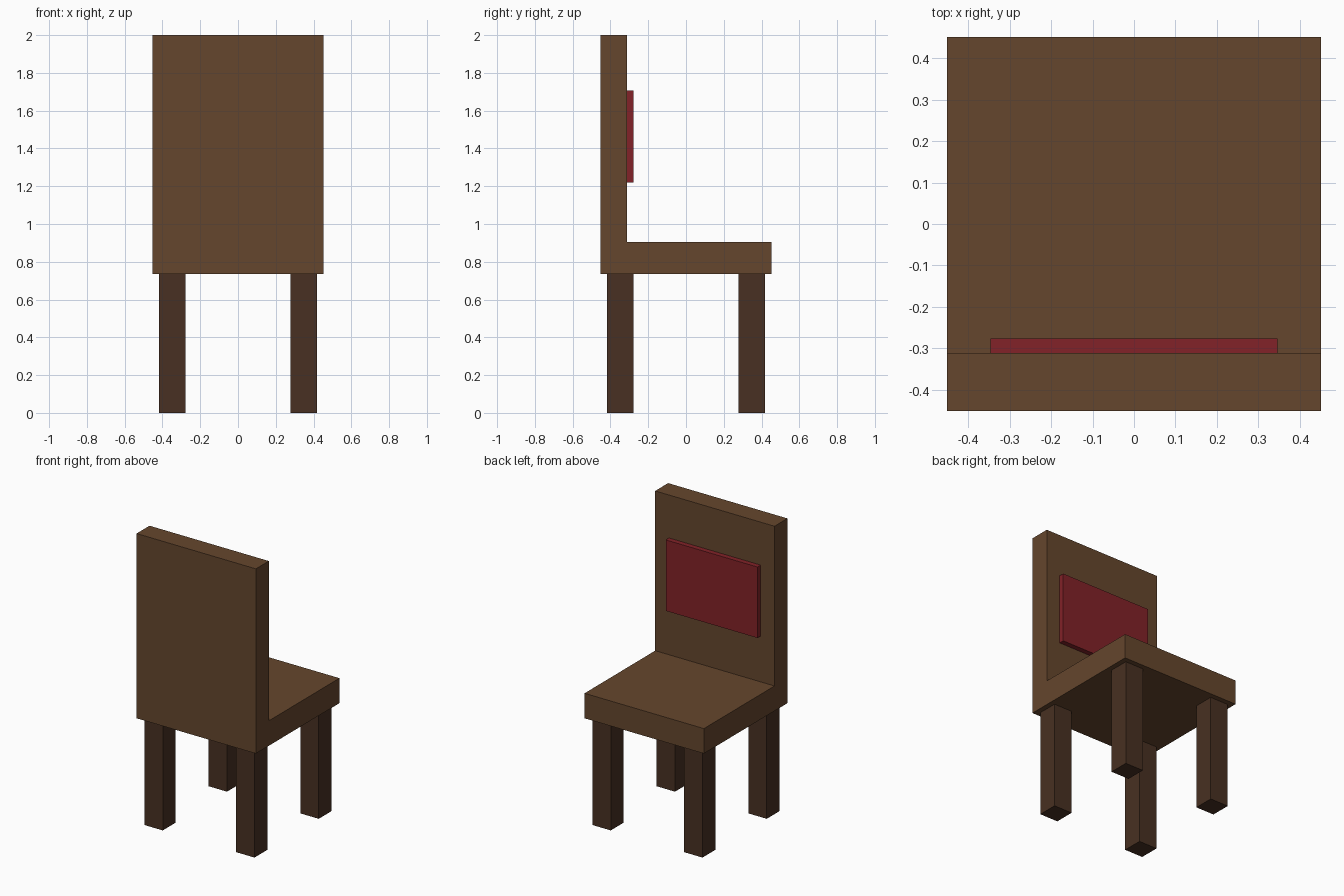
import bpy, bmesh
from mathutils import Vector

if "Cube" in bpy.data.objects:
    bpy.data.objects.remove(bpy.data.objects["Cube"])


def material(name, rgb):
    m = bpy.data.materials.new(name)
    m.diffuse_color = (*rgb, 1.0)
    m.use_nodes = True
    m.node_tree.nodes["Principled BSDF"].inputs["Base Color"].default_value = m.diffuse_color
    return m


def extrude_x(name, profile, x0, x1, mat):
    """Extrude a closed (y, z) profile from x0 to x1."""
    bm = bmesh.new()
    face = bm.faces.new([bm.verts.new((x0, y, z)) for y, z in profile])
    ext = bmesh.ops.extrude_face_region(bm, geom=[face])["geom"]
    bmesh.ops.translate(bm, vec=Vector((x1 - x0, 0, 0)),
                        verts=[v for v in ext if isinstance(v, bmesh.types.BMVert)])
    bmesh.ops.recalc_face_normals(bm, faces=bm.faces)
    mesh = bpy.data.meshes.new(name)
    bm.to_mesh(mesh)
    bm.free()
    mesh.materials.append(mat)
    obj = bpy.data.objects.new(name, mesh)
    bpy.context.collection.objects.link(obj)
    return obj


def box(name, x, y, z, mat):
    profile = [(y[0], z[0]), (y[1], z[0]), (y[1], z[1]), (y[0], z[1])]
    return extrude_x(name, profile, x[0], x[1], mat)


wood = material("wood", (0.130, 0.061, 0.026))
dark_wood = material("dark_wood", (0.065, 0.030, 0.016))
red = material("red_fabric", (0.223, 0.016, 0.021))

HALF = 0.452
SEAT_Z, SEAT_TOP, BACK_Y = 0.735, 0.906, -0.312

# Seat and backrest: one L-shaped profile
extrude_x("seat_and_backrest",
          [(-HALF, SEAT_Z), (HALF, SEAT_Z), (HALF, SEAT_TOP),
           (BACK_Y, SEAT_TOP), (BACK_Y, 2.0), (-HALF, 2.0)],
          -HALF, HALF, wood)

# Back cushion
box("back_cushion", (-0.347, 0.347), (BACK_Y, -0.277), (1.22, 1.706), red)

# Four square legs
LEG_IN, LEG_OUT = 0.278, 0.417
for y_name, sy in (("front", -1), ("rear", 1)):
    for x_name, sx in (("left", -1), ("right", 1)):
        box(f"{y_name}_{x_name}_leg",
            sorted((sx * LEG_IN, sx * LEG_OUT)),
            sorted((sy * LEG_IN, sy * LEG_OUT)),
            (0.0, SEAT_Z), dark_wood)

* _EXERCISE GOAL_
Set down word for word the lines from the opening of the entries above through the line that contains "m.use_nodes = True", and omit every picture.

* _REPLY_
import bpy, bmesh
from mathutils import Vector

if "Cube" in bpy.data.objects:
    bpy.data.objects.remove(bpy.data.objects["Cube"])


def material(name, rgb):
    m = bpy.data.materials.new(name)
    m.diffuse_color = (*rgb, 1.0)
    m.use_nodes = True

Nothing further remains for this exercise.